Coal shipments are down and a looming nationwide railroad strike likely will make it worse
Shipments of coal to U.S. power plants fell significantly over the last decade, which is notable for Wyoming as its the top producer of coal in the country.
The U.S. Energy Information Administration (EIA) released new data showing that from 2010 to 2021 coal shipments to U.S. power plants fell by about half.
This does not come as a huge surprise, as demand for coal fired electricity in the country has significantly declined over the last 20 years. The market has shifted to favor natural gas and renewables, causing many coal-fired power plants to shut down. About 20 years ago, coal accounted for 50 percent of electricity, now it is about 22 percent.
“Obviously, with power producers needing to provide power to their customers at the lowest price, natural gas was very much a very attractive option,” Travis Deti, the executive director of the Wyoming Mining Association, said. “That and with public policy and climate change issues, coal was kind of in the sights to go down a little bit.”
However, Deti added the state actually saw a large bump in demand for coal over the last year.
“Wyoming coal is competitive when natural gas prices are around $2.50 in that range, and they've been, heck, they've been up over $8 at points this year,” he said.
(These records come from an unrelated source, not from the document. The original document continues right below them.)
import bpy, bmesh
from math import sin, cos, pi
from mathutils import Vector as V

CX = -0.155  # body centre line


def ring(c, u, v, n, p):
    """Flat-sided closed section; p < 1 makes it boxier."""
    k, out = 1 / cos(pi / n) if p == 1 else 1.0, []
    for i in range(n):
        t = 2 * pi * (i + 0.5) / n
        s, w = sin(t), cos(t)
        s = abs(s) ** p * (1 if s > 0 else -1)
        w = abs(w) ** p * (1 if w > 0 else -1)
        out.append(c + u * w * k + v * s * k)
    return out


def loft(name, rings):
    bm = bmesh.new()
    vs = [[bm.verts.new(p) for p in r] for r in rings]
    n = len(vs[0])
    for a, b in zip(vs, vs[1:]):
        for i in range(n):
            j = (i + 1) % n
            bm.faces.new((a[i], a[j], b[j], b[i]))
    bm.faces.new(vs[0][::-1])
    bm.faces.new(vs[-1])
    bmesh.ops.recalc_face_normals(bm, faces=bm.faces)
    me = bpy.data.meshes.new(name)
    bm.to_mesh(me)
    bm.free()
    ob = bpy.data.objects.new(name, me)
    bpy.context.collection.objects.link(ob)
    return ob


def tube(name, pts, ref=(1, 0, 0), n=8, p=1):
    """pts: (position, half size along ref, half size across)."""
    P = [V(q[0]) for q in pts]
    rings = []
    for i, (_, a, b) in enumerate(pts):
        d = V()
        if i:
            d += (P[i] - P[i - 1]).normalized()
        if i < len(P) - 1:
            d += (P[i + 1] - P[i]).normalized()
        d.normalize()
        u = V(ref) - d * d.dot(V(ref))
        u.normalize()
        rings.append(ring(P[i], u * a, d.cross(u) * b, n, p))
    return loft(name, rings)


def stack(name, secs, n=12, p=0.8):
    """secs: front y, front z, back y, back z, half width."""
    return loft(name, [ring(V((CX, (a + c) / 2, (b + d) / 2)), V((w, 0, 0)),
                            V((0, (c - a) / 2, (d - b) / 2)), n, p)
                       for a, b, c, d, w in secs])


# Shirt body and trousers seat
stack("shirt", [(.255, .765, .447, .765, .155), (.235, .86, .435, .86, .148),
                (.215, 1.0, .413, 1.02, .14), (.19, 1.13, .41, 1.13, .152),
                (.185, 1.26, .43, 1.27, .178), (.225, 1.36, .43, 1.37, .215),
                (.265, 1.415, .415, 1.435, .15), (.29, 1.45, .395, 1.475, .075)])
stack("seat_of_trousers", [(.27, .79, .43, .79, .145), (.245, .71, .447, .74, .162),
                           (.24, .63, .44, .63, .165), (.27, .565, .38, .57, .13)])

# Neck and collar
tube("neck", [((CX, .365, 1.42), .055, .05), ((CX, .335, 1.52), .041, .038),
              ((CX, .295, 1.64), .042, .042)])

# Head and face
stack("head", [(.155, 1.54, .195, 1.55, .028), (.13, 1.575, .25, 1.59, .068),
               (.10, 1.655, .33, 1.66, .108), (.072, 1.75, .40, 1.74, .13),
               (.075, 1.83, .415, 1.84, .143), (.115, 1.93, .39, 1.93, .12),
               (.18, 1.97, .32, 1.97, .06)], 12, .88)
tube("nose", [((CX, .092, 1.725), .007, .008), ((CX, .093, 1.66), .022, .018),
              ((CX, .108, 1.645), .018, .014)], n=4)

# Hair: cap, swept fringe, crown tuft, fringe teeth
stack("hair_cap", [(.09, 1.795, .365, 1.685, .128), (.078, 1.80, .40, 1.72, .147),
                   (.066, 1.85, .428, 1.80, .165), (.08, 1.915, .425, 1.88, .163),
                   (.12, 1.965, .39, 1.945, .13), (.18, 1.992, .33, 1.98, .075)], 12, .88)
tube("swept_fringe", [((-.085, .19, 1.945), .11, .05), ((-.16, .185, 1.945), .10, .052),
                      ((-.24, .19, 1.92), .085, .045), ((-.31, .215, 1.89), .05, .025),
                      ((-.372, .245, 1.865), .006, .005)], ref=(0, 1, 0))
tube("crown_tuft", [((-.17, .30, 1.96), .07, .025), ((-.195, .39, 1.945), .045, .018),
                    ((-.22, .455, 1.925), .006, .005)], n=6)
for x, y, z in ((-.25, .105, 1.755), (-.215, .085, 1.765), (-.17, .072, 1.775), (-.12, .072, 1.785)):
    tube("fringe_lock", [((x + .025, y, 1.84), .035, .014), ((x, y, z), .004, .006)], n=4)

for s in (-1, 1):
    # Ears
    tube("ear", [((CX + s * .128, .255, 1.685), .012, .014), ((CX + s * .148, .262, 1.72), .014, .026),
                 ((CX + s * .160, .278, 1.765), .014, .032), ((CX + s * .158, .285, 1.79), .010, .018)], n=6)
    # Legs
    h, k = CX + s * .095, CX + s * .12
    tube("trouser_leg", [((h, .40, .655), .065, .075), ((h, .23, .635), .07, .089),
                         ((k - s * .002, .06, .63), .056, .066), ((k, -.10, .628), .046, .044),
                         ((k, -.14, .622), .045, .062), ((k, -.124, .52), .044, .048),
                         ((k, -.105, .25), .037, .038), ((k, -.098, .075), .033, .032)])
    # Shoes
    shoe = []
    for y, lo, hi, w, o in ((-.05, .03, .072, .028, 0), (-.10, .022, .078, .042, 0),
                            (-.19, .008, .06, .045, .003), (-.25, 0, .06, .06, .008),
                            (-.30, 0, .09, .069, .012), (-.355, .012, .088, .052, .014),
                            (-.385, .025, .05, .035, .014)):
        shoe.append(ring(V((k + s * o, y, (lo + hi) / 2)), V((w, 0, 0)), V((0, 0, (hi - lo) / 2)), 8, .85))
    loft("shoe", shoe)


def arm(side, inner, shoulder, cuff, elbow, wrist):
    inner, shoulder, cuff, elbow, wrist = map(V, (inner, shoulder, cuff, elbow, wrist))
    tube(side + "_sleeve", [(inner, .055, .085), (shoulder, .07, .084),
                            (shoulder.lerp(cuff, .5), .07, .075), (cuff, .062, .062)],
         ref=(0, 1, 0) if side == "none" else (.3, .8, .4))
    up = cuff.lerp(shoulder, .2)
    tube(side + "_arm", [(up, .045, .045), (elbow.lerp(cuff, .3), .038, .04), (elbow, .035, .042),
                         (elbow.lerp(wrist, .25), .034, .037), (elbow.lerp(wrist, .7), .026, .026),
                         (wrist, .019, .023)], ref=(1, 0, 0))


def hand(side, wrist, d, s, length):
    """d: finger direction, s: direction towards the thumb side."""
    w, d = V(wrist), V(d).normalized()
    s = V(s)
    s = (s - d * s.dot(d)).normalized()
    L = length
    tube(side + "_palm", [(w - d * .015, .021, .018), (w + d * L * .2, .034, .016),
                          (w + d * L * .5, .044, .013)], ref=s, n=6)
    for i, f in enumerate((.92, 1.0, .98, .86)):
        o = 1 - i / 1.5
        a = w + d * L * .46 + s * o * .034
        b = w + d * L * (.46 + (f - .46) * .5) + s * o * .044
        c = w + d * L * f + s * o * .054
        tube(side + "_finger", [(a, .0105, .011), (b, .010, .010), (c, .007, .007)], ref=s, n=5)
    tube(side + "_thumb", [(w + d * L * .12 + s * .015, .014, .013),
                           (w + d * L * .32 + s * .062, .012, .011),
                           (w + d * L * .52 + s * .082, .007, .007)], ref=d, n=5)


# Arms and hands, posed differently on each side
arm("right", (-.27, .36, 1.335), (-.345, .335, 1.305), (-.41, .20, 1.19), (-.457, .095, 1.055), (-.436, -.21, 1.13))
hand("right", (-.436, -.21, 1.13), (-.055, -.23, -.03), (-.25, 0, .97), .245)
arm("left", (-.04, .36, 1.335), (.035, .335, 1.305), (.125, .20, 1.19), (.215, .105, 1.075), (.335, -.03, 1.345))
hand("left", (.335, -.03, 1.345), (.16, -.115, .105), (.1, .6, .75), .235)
The EIA data also reflects that, with shipments increasing five percent in 2021 compared to 2020.
Deti said he is forecasting a relatively good production year, but that does not mean the coal can actually be shipped, as the industry is heavily reliant on railroads. In fact, 70 percent is shipped via railroads.
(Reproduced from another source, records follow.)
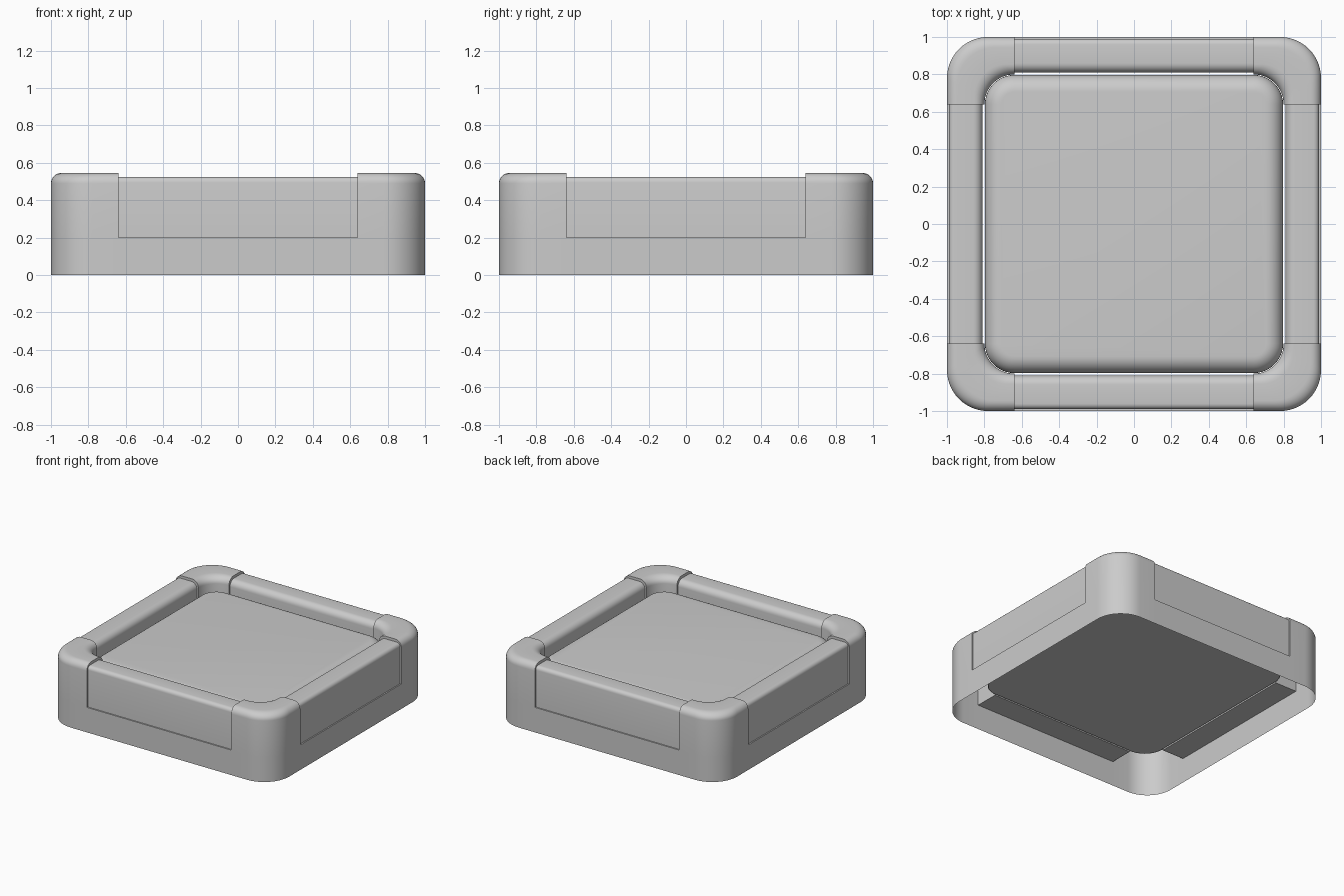
import bpy, bmesh
from math import sin, cos, pi
from mathutils import Matrix

if "Cube" in bpy.data.objects:
    bpy.data.objects.remove(bpy.data.objects["Cube"])

TOP, SPLIT, LEDGE = 0.545, 0.64, 0.2


def loft(name, rings, closed=True, caps=None, turn=0):
    """Bridge equal-length rings of points; caps = slice of each end ring to fill."""
    bm = bmesh.new()
    vs = [[bm.verts.new(p) for p in r] for r in rings]
    n = len(rings[0])
    for a, b in zip(vs, vs[1:]):
        for i in range(n if closed else n - 1):
            j = (i + 1) % n
            bm.faces.new((a[i], a[j], b[j], b[i]))
    if caps is not None:
        bm.faces.new(vs[0][caps][::-1])
        bm.faces.new(vs[-1][caps])
    bmesh.ops.recalc_face_normals(bm, faces=bm.faces)
    bm.transform(Matrix.Rotation(turn * pi / 2, 4, 'Z'))
    me = bpy.data.meshes.new(name)
    bm.to_mesh(me)
    bm.free()
    ob = bpy.data.objects.new(name, me)
    bpy.context.collection.objects.link(ob)
    bpy.ops.object.select_all(action='DESELECT')
    ob.select_set(True)
    bpy.context.view_layer.objects.active = ob
    bpy.ops.object.shade_smooth_by_angle(angle=0.6)
    return ob


def arc(cx, cy, r, a0, a1, n):
    return [(cx + r * cos(a0 + (a1 - a0) * k / n), cy + r * sin(a0 + (a1 - a0) * k / n))
            for k in range(n + 1)]


# corner plan: outer and inner edges of the frame
outer = [(1, SPLIT)] + arc(0.78, 0.78, 0.22, 0, pi / 2, 14) + [(SPLIT, 1)]
inner = arc(SPLIT, SPLIT, 0.16, 0, pi / 2, len(outer) - 1)

# corner section: distance across the frame (0 outside, 0.2 inside) and height
r = 0.055
section = ([(0, 0), (0, LEDGE)]
           + [(0.2 - x, z) for x, z in arc(0.2 - r, TOP - r, r, 0, pi / 2, 7)]
           + [(0.2 - x, z) for x, z in arc(r, TOP - r, r, pi / 2, pi, 7)]
           + [(0.2, LEDGE)])
corner_rings = []
for o, i in zip(outer, inner):
    corner_rings.append([(o[0] + (i[0] - o[0]) * d / 0.2,
                          o[1] + (i[1] - o[1]) * d / 0.2, z) for d, z in section])

# rail section: rounded top, stands on the ledge
rail = ([(0.99, LEDGE)] + arc(0.99 - 0.03, 0.525 - 0.03, 0.03, 0, pi / 2, 5)
        + arc(0.81 + 0.05, 0.525 - 0.05, 0.05, pi / 2, pi, 7) + [(0.81, LEDGE)])
skirt = [(1, 0), (1, LEDGE), (0.985, LEDGE)]

for t in range(4):
    loft(f"frame_corner_{t + 1}", corner_rings, closed=False, caps=slice(1, None), turn=t)
    loft(f"side_rail_{t + 1}", [[(x, y, z) for x, z in rail] for y in (-0.638, 0.638)],
         caps=slice(None), turn=t)
    loft(f"lower_skirt_{t + 1}", [[(x, y, z) for x, z in skirt] for y in (-SPLIT, SPLIT)],
         closed=False, turn=t)


# centre cushion: rounded square with a soft top edge
def rounded_square(inset, z):
    c, rad = SPLIT, 0.157 - inset
    pts = []
    for q in range(4):
        sx, sy = ((1, 1), (-1, 1), (-1, -1), (1, -1))[q]
        pts += [(x, y, z) for x, y in arc(sx * c, sy * c, rad, q * pi / 2, (q + 1) * pi / 2, 10)]
    return pts


s = 0.09
rings = [rounded_square(0, LEDGE)]
for x, z in arc(0, 0.46 - s, s, 0, pi / 2, 9):
    rings.append(rounded_square(s - x, z))
loft("centre_cushion", rings, caps=slice(None))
“And unfortunately, the railroads didn't keep pace, and they haven't kept pace. And they've got a lot of issues that they're dealing with right now,” Deti said.
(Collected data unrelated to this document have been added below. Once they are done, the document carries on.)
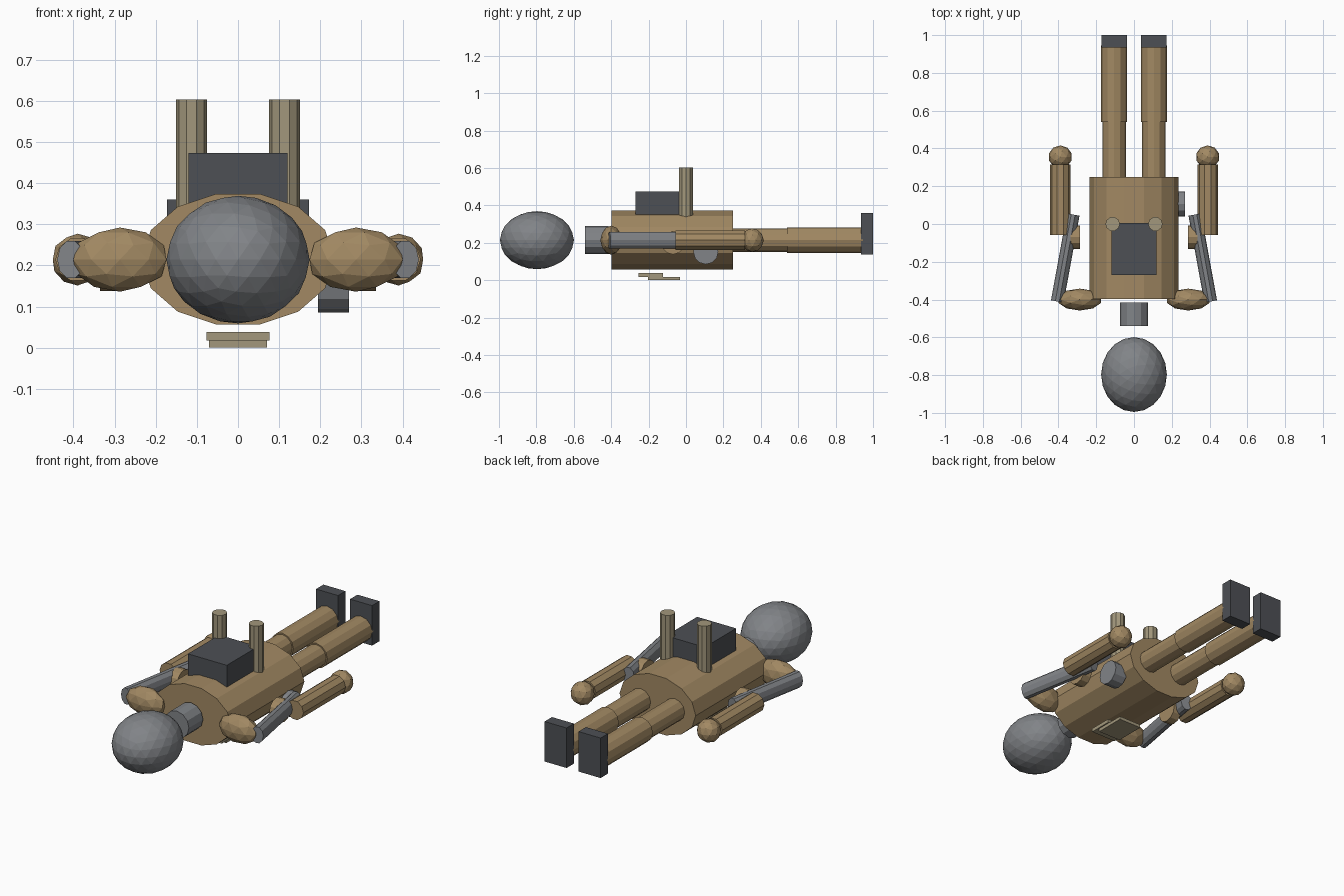
import bpy, bmesh
from math import pi
from mathutils import Matrix, Vector

if "Cube" in bpy.data.objects:
    bpy.data.objects.remove(bpy.data.objects["Cube"])

def material(name, rgb):
    m = bpy.data.materials.new(name)
    m.diffuse_color = (*rgb, 1)
    m.use_nodes = True
    m.node_tree.nodes["Principled BSDF"].inputs["Base Color"].default_value = m.diffuse_color
    return m

TAN = material("tan", (0.36, 0.25, 0.125))
PALE = material("pale_tan", (0.36, 0.31, 0.2))
DARK = material("dark_grey", (0.075, 0.08, 0.09))
GREY = material("mid_grey", (0.22, 0.23, 0.245))
MID = 0.214  # height of the body's centre line

def finish(name, bm, mat):
    bmesh.ops.recalc_face_normals(bm, faces=bm.faces)
    me = bpy.data.meshes.new(name)
    bm.to_mesh(me)
    bm.free()
    me.materials.append(mat)
    ob = bpy.data.objects.new(name, me)
    bpy.context.collection.objects.link(ob)
    return ob

def tube(name, p0, p1, r_side, r_up, sides, mat):
    """Elliptical prism from p0 to p1, with a corner on its side axis."""
    p0, p1 = Vector(p0), Vector(p1)
    d = p1 - p0
    axis = d.normalized()
    ref = Vector((0, 0, 1)) if abs(axis.z) < 0.9 else Vector((0, 1, 0))
    side = axis.cross(ref).normalized()
    up = side.cross(axis)
    rot = Matrix((side, up, axis)).transposed().to_4x4()
    bm = bmesh.new()
    bmesh.ops.create_cone(bm, cap_ends=True, segments=sides, radius1=1, radius2=1, depth=1,
                          matrix=Matrix.Rotation(pi / 2, 4, 'Z'))
    bm.transform(Matrix.Translation((p0 + p1) / 2) @ rot
                 @ Matrix.Diagonal((r_side, r_up, d.length, 1)))
    return finish(name, bm, mat)

def ball(name, c, r, sub, mat):
    bm = bmesh.new()
    bmesh.ops.create_icosphere(bm, subdivisions=sub, radius=1)
    bm.transform(Matrix.Translation(c) @ Matrix.Diagonal((*r, 1)))
    return finish(name, bm, mat)

def box(name, lo, hi, mat):
    lo, hi = Vector(lo), Vector(hi)
    bm = bmesh.new()
    bmesh.ops.create_cube(bm, size=1)
    bm.transform(Matrix.Translation((lo + hi) / 2) @ Matrix.Diagonal((*(hi - lo), 1)))
    return finish(name, bm, mat)

# Head, neck and torso
ball("head", (0, -0.797, MID), (0.174, 0.198, 0.155), 3, GREY)
tube("neck", (0, -0.54, MID), (0, -0.415, MID), 0.075, 0.075, 12, GREY)
tube("torso", (0, -0.397, MID + 0.001), (0, 0.25, MID + 0.001), 0.235, 0.163, 14, TAN)

# Back pack, chest plates and hip pouch
box("back_pack", (-0.12, -0.27, 0.33), (0.12, 0.006, 0.473), DARK)
box("chest_plate_upper", (-0.077, -0.253, 0.018), (0.077, -0.122, 0.038), PALE)
box("chest_plate_lower", (-0.07, -0.204, 0), (0.07, -0.032, 0.018), PALE)
tube("hip_pouch", (0.195, 0.106, 0.152), (0.27, 0.106, 0.152), 0.067, 0.067, 12, GREY)

for s, tag in ((-1, "left"), (1, "right")):
    # Back tanks
    tube("back_tank_" + tag, (s * 0.113, 0, 0.33), (s * 0.113, 0, 0.603), 0.038, 0.038, 10, PALE)
    # Arm
    ball("shoulder_" + tag, (s * 0.287, -0.4, MID), (0.119, 0.058, 0.078), 2, TAN)
    tube("upper_arm_" + tag, (s * 0.406, -0.41, MID), (s * 0.322, 0.05, MID), 0.034, 0.047, 10, GREY)
    tube("elbow_pad_" + tag, (s * 0.285, -0.07, 0.2), (s * 0.335, -0.07, 0.2), 0.062, 0.062, 12, TAN)
    tube("forearm_" + tag, (s * 0.39, -0.057, MID), (s * 0.39, 0.315, MID), 0.054, 0.054, 10, TAN)
    ball("hand_" + tag, (s * 0.39, 0.355, MID), (0.063, 0.061, 0.063), 2, TAN)
    # Leg
    tube("thigh_" + tag, (s * 0.105, 0.2, MID), (s * 0.105, 0.55, MID), 0.062, 0.062, 12, TAN)
    tube("shin_" + tag, (s * 0.105, 0.54, MID), (s * 0.105, 0.945, MID), 0.069, 0.069, 12, TAN)
    box("foot_" + tag, (s * 0.105 - 0.068, 0.935, 0.137), (s * 0.105 + 0.068, 1.0, 0.36), DARK)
Railroad union workers are threatening a nationwide strike over pay and sick leave policies. The strike was averted in September due to a tentative agreement between workers and companies that was brokered by the White House; however, union members ultimately rejected the deal putting a strike back on the table.
Deti speculated a strike could come by the end of November, which would halt all coal shipments.